Each day, our lives shift as the world of technology finds more and more ways to integrate itself into our everyday lives. Years ago, people made coffee the hard way; now we have Mr. Coffee at home and in the office. Copies of office documents were once made via carbon copy on a typewriter; now they are not even on paper but rather are a formation of ones and zeros on a disk somewhere in the IT ether.Lyris' List Manager is one of the most robust and well-known list manager servers on the market today. The features in its recently released List Manager 5.0 are vast, and its uses are almost limitless. Lyris List Manager implements the big three factors of server software (speed, usability, and security) almost flawlessly.Communication itself has also changed.
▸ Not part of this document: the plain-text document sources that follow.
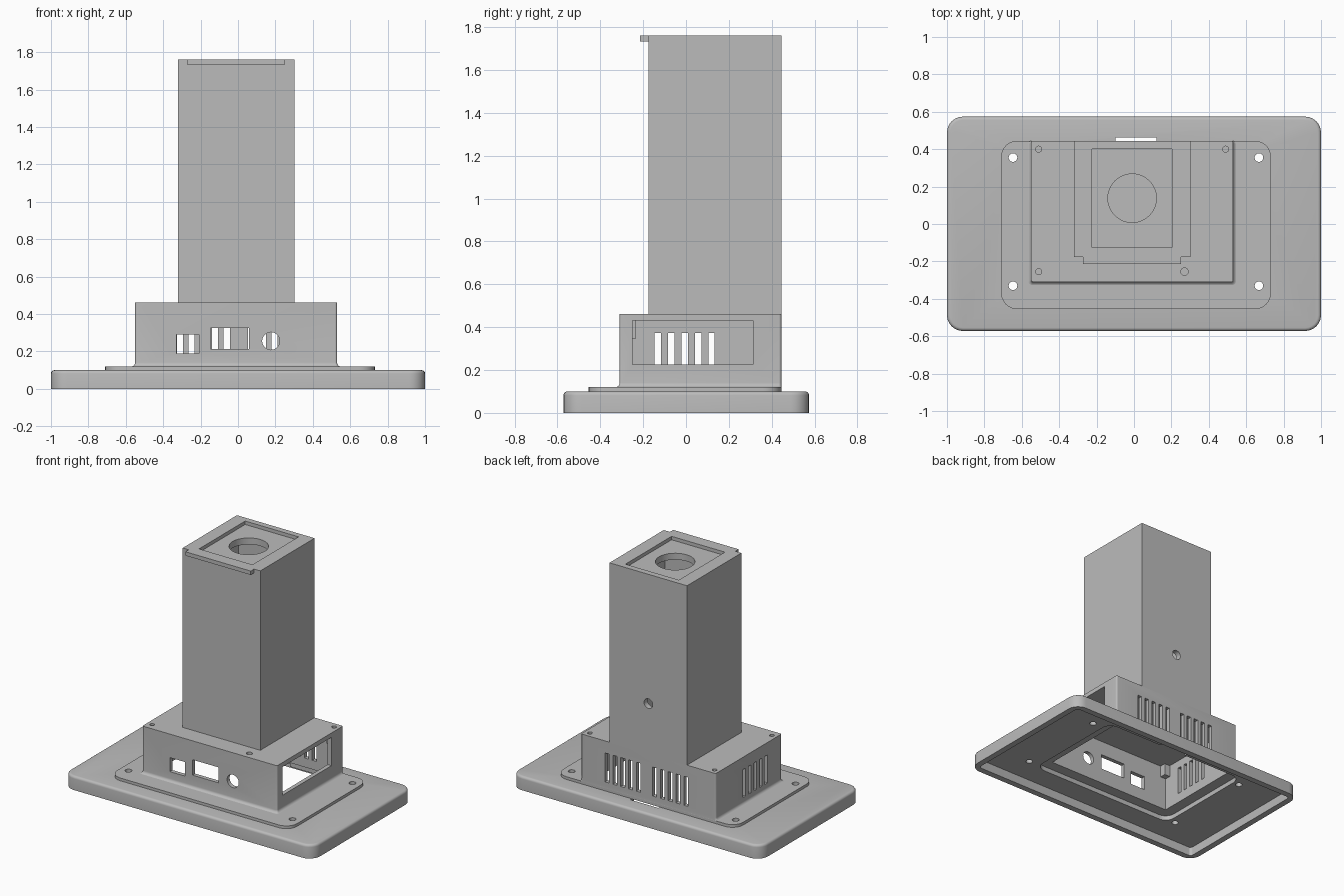
import bpy, bmesh, math

if "Cube" in bpy.data.objects:
    bpy.data.objects.remove(bpy.data.objects["Cube"])

grey = bpy.data.materials.new("plain grey")
grey.diffuse_color = (0.5, 0.5, 0.5, 1)
grey.use_nodes = True
grey.node_tree.nodes["Principled BSDF"].inputs["Base Color"].default_value = (0.5, 0.5, 0.5, 1)


def outline(x0, x1, y0, y1, r, z, seg=6):
    """Rounded rectangle as a ring of points."""
    pts = []
    corners = [(x1 - r, y1 - r), (x0 + r, y1 - r), (x0 + r, y0 + r), (x1 - r, y0 + r)]
    for k, (cx, cy) in enumerate(corners):
        for i in range(seg + 1):
            a = math.pi / 2 * (k + i / seg)
            pts.append((cx + r * math.cos(a), cy + r * math.sin(a), z))
    return pts


def finish(name, bm):
    bmesh.ops.recalc_face_normals(bm, faces=bm.faces)
    me = bpy.data.meshes.new(name)
    bm.to_mesh(me)
    bm.free()
    me.materials.append(grey)
    ob = bpy.data.objects.new(name, me)
    bpy.context.collection.objects.link(ob)
    return ob


def loft(name, rings):
    """Closed solid through a stack of rings."""
    bm = bmesh.new()
    loops = [[bm.verts.new(p) for p in ring] for ring in rings]
    n = len(loops[0])
    for a, b in zip(loops, loops[1:]):
        for i in range(n):
            j = (i + 1) % n
            bm.faces.new((a[i], a[j], b[j], b[i]))
    bm.faces.new(loops[0][::-1])
    bm.faces.new(loops[-1])
    return finish(name, bm)


def slab(name, x0, x1, y0, y1, z0, z1, r):
    return loft(name, [outline(x0, x1, y0, y1, r, z) for z in (z0, z1)])


def box(name, x0, x1, y0, y1, z0, z1):
    bm = bmesh.new()
    bmesh.ops.create_cube(bm, size=1)
    for v in bm.verts:
        v.co = (x1 if v.co.x > 0 else x0, y1 if v.co.y > 0 else y0, z1 if v.co.z > 0 else z0)
    return finish(name, bm)


def rod(name, centre, r, length, axis="Z"):
    """Cylinder centred on a point, along Z or Y."""
    bm = bmesh.new()
    bmesh.ops.create_cone(bm, cap_ends=True, segments=32, radius1=r, radius2=r, depth=length)
    for v in bm.verts:
        x, y, z = v.co
        if axis == "Y":
            y, z = z, -y
        v.co = (x + centre[0], y + centre[1], z + centre[2])
    return finish(name, bm)


def cut(ob, cutters):
    for c in cutters:
        c.hide_render = True
        m = ob.modifiers.new("cut", "BOOLEAN")
        m.operation, m.solver, m.object = "DIFFERENCE", "EXACT", c
        bpy.context.view_layer.objects.active = ob
        bpy.ops.object.modifier_apply(modifier=m.name)
        bpy.data.objects.remove(c)


# Main extents
BX0, BX1, BY0, BY1 = -0.55, 0.53, -0.31, 0.445
WALL = 0.03
CEIL = 0.43
SCREWS = [(x, y) for x in (-0.647, 0.668) for y in (-0.33, 0.355)]
POSTS = [(-0.51, 0.4), (0.49, 0.4), (-0.51, -0.255), (0.27, -0.255)]


def screw_holes():
    return [rod("cutter", (x, y, 0.1), 0.023, 0.2) for x, y in SCREWS]


# Base plate: rounded tray, hollow underneath
R, E = 0.085, 0.018
rings = [outline(-1, 1, -0.572, 0.574, R, 0)]
for i in range(5):
    a = math.pi / 2 * i / 4
    d = E * (1 - math.cos(a))
    rings.append(outline(-1 + d, 1 - d, -0.572 + d, 0.574 - d, R - d, 0.1 - E + E * math.sin(a)))
base = loft("base_plate", rings)
cut(base, [slab("cutter", -0.955, 0.955, -0.527, 0.529, -0.05, 0.065, 0.02),
           slab("cutter", -0.6, 0.58, -0.36, 0.425, 0.02, 0.2, 0.07),
           box("cutter", -0.1, 0.12, 0.38, 0.462, 0.02, 0.2)] + screw_holes())

# Mounting flange
flange = slab("mounting_flange", -0.71, 0.732, -0.455, BY1, 0.099, 0.12, 0.085)
cut(flange, [box("cutter", BX0 + WALL, BX1 - WALL, BY0 + WALL, BY1 - WALL, 0.05, 0.2)] + screw_holes())

# Housing with a filleted foot on three sides
F = 0.022
rings = []
for i in range(6):
    a = math.pi / 2 * i / 5
    d = F * (1 - math.sin(a))
    rings.append(outline(BX0 - d, BX1 + d, BY0 - d, BY1, 0.012 + d / 2, 0.119 + F * (1 - math.cos(a))))
rings.append(outline(BX0, BX1, BY0, BY1, 0.012, 0.462))
housing = loft("housing", rings)
cutters = [box("cutter", BX0 + WALL, BX1 - WALL, BY0 + WALL, BY1 - WALL, 0.05, CEIL)]
# front ports
cutters += [box("cutter", -0.33, -0.208, -0.4, -0.2, 0.19, 0.292),
            box("cutter", -0.147, 0.06, -0.4, -0.2, 0.213, 0.325),
            rod("cutter", (0.176, -0.3, 0.256), 0.047, 0.2, "Y")]
# side window and ventilation slots
cutters.append(box("cutter", 0.45, 0.6, -0.25, 0.313, 0.225, CEIL))
for i in range(5):
    s = 0.0625 * i
    cutters.append(box("cutter", -0.65, -0.45, -0.146 + s, -0.116 + s, 0.17, 0.372))
    for start in (-0.327, 0.054):
        cutters.append(box("cutter", start + s, start + s + 0.033, 0.35, 0.5, 0.165, 0.375))
cut(housing, cutters)

# Screw posts under the housing roof, drilled from above
for i, (x, y) in enumerate(POSTS):
    post = box(f"screw_post_{i + 1}", x - 0.035, x + 0.035, y - 0.035 if y > 0 else BY0 + 0.01,
               BY1 - 0.01 if y > 0 else y + 0.02, 0.345, CEIL + 0.005)
    for part in (post, housing):
        cut(part, [rod("cutter", (x, y, 0.45), 0.02 if i == 3 else 0.016, 0.16)])

# Hollow tower with recessed top and round opening
TX0, TX1, TY0, TOP = -0.32, 0.302, -0.176, 1.762
tower = box("tower", TX0, TX1, TY0, BY1, 0.46, TOP)
cut(tower, [box("cutter", TX0 + 0.04, TX1 - 0.04, TY0 + 0.04, BY1 - 0.04, 0.475, 1.69),
            box("cutter", -0.224, 0.204, -0.126, 0.402, TOP - 0.025, 1.9),
            rod("cutter", (-0.01, 0.138, 1.7), 0.13, 0.3),
            rod("cutter", (-0.01, 0.43, 0.825), 0.035, 0.14, "Y"),
            box("cutter", -0.037, 0.017, 0.088, 0.142, 0.467, 0.5)])

# Front lip at the top of the tower
box("top_lip", -0.272, 0.252, -0.214, TY0 + 0.01, 1.734, TOP)

# Smooth shading on rounded parts, sharp edges kept
for ob in (base, flange, housing, tower):
    bpy.ops.object.select_all(action="DESELECT")
    ob.select_set(True)
    bpy.context.view_layer.objects.active = ob
    bpy.ops.object.shade_smooth_by_angle(angle=math.radians(30))
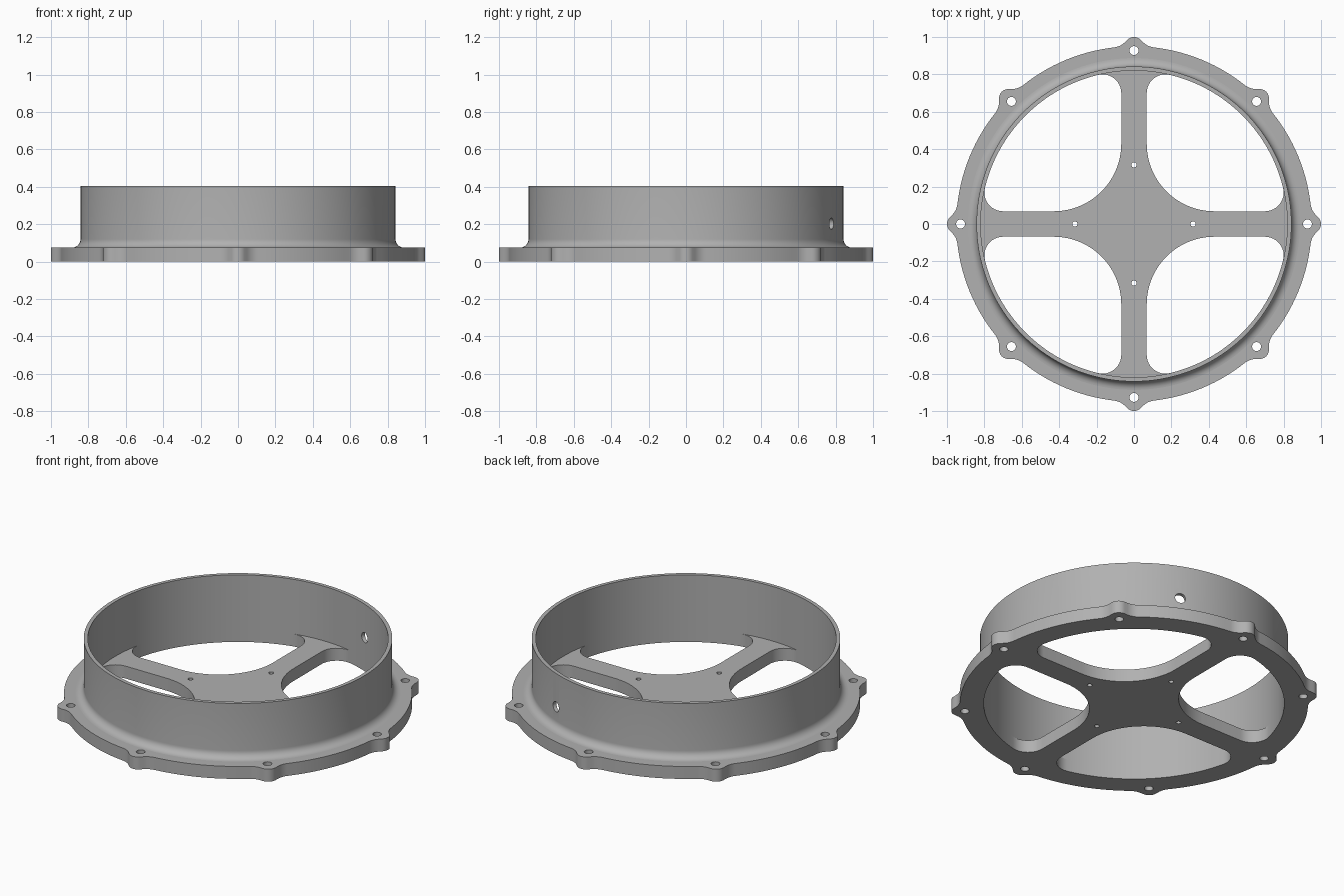
import bpy, bmesh
from math import pi, cos, sin, atan2, sqrt, radians
from mathutils import Matrix

cube = bpy.data.objects.get("Cube")
if cube:
    bpy.data.objects.remove(cube)

PLATE_H, TOP = 0.075, 0.404
RIM, WALL_OUT, WALL_IN = 0.95, 0.842, 0.82
BOLT_R = 0.927

grey = bpy.data.materials.new("plain grey")
grey.use_nodes = True
colour = (0.44, 0.44, 0.44, 1)
grey.diffuse_color = colour
grey.node_tree.nodes["Principled BSDF"].inputs["Base Color"].default_value = colour


def arc(cx, cy, r, a, b, n):
    """Points on an arc from angle a to angle b."""
    return [(cx + r * cos(a + (b - a) * i / n), cy + r * sin(a + (b - a) * i / n))
            for i in range(n + 1)]


def turn(pts, a):
    return [(x * cos(a) - y * sin(a), x * sin(a) + y * cos(a)) for x, y in pts]


def finish(obj):
    bpy.ops.object.select_all(action='DESELECT')
    obj.select_set(True)
    bpy.context.view_layer.objects.active = obj
    bpy.ops.object.shade_smooth_by_angle(angle=radians(30))


def clean(bm, mesh):
    bmesh.ops.remove_doubles(bm, verts=bm.verts, dist=1e-5)
    bmesh.ops.recalc_face_normals(bm, faces=bm.faces)
    bm.to_mesh(mesh)
    bm.free()


# Plate rim: eight bolt ears blended into a circle
ear_c, ear_r, blend = 0.95, 0.05, 0.1
s = ear_c + ear_r * sqrt(2) + blend * sqrt(2)
d = RIM + blend
u = (s + sqrt(2 * d * d - s * s)) / 2
v = s - u
root = atan2(v, u)
flank = arc(u, v, blend, pi * 1.25, pi + root, 8)
ear = [(x, -y) for x, y in reversed(flank)]
ear += arc(ear_c, 0, ear_r, -pi / 4, pi / 4, 10) + flank
ear += arc(0, 0, RIM, root, pi / 4 - root, 14)[1:-1]
outline = [p for k in range(8) for p in turn(ear, k * pi / 4)]
loops = [outline]

# Four openings that leave a cross with a wide hub
half, hub_c, corner = 0.068, 0.43, 0.1
near = half + corner
far = sqrt((WALL_IN - corner) ** 2 - near ** 2)
a = atan2(near, far)
opening = arc(hub_c, hub_c, hub_c - half, pi, 1.5 * pi, 24)
opening += arc(far, near, corner, -pi / 2, a, 12)
opening += arc(0, 0, WALL_IN, a, pi / 2 - a, 28)[1:-1]
opening += arc(near, far, corner, pi / 2 - a, pi, 12)
loops += [turn(opening, k * pi / 2) for k in range(4)]

# Bolt holes in the ears and small holes in the hub
loops += [turn(arc(BOLT_R, 0, 0.024, 0, 2 * pi, 24)[:-1], k * pi / 4) for k in range(8)]
loops += [turn(arc(0.316, 0, 0.014, 0, 2 * pi, 16)[:-1], k * pi / 2) for k in range(4)]

curve = bpy.data.curves.new("base_plate", 'CURVE')
curve.dimensions = '2D'
curve.fill_mode = 'BOTH'
curve.extrude = PLATE_H / 2
for pts in loops:
    spline = curve.splines.new('POLY')
    spline.points.add(len(pts) - 1)
    for point, (x, y) in zip(spline.points, pts):
        point.co = (x, y, 0, 1)
    spline.use_cyclic_u = True
plate = bpy.data.objects.new("base_plate", curve)
bpy.context.collection.objects.link(plate)
bpy.ops.object.select_all(action='DESELECT')
plate.select_set(True)
bpy.context.view_layer.objects.active = plate
bpy.ops.object.convert(target='MESH')
plate = bpy.context.view_layer.objects.active
plate.data.transform(Matrix.Translation((0, 0, PLATE_H / 2)))
bm = bmesh.new()
bm.from_mesh(plate.data)
clean(bm, plate.data)
plate.data.materials.clear()
plate.data.materials.append(grey)
finish(plate)

# Ring wall: turned profile with a fillet at its foot
fillet = 0.045
profile = [(WALL_IN, PLATE_H), (WALL_IN, TOP), (WALL_OUT, TOP)]
profile += arc(WALL_OUT + fillet, PLATE_H + fillet, fillet, pi, 1.5 * pi, 8)
bm = bmesh.new()
verts = [bm.verts.new((r, 0, z)) for r, z in profile]
edges = [bm.edges.new((verts[i - 1], verts[i])) for i in range(len(verts))]
bmesh.ops.spin(bm, geom=verts + edges, cent=(0, 0, 0), axis=(0, 0, 1),
               angle=2 * pi, steps=160, use_merge=False)
mesh = bpy.data.meshes.new("ring_wall")
clean(bm, mesh)
mesh.materials.append(grey)
wall = bpy.data.objects.new("ring_wall", mesh)
bpy.context.collection.objects.link(wall)

# Cable hole through the wall, midway between two ears
angle = radians(67.5)
bpy.ops.mesh.primitive_cylinder_add(
    vertices=24, radius=0.03, depth=0.2, rotation=(0, pi / 2, angle),
    location=(0.83 * cos(angle), 0.83 * sin(angle), 0.203))
cutter = bpy.context.object
cutter.name = "cable_hole_cutter"
cutter.hide_render = True
cutter.data.materials.append(grey)
cut = wall.modifiers.new("cable_hole", 'BOOLEAN')
cut.operation = 'DIFFERENCE'
cut.solver = 'EXACT'
cut.object = cutter
bpy.context.view_layer.objects.active = wall
bpy.ops.object.modifier_apply(modifier=cut.name)
bpy.data.objects.remove(cutter)
finish(wall)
It has always been customary for the human race to gather and share vast amounts of information. In the past, this job was almost strictly the purpose of libraries and trades; now, with the advent of instant global communication, it occurs anywhere an electron skips through a wire.
IT administrators witness this first hand every day, and not just by the people that use what they watch over. Like most IS professionals, I participate almost daily in some form of an e-mail mailing list. Such lists are all over the Internet, and one of the biggest players that provides the software to make it all possible is Lyris.
Lyris' List Manager is one of the most robust and well-known list manager servers on the market today. The features in its recently released List Manager 5.0 are vast, and its uses are almost limitless. Lyris List Manager implements the big three factors of server software (speed, usability, and security) almost flawlessly.
List Manager uses three database engines to store e-mail address and miscellaneous configuration data: Microsoft SQL/MSDE, PostgreSQL, and Oracle 8i/9i. Each database engine provides varying levels of security and performance depending on the platform on which it is run. List Manager itself will run on almost any major server platform in use today including, Windows NT, Solaris, FreeBSD, or Linux. Because List Manager supports an external database server, the combination of setups for it is quite large. This makes it very adaptable for whatever server environment it will be run on.
Before version 5.0, List Manager used older FoxPro-format databases. List Manager now not only exists on its own in a varying degree of ways, but it has also been tested and proven that it co-exists nicely with other well-known e-mail servers such as sendmail, Exchange, and Lotus Notes.
In terms of sheer speed, List Manager can send up to 300,000 unique e-mail messages per hour (depending on the hardware it is running on, of course). That is a little more than 83 e-mail messages per second! It was also programmed to be multithreaded in the very terse, and very well-known, language of C++.
The only are where List Manager may be lacking is security, which is frequently described as the most important of the three factors mentioned above. All administrative functions are password protected, just as all software packages should handle administrative functions. To protect against security breeches in the List Manager site, it can be set to refuse connections from outside of a LAN (IP filtering). Although List Manager provides measures to prevent security breeches, in many circles it is not considered the most secure e-mail list server, due in part to its capability to run on Windows NT.
Pros: Fast; Runs on almost any platform
Cons: Not as secure as it could or should be
Version Reviewed: 5.0
Reviewed by: M.A. Dockter
Last Updated: 2/7/02
Date of Original Review: 2/7/02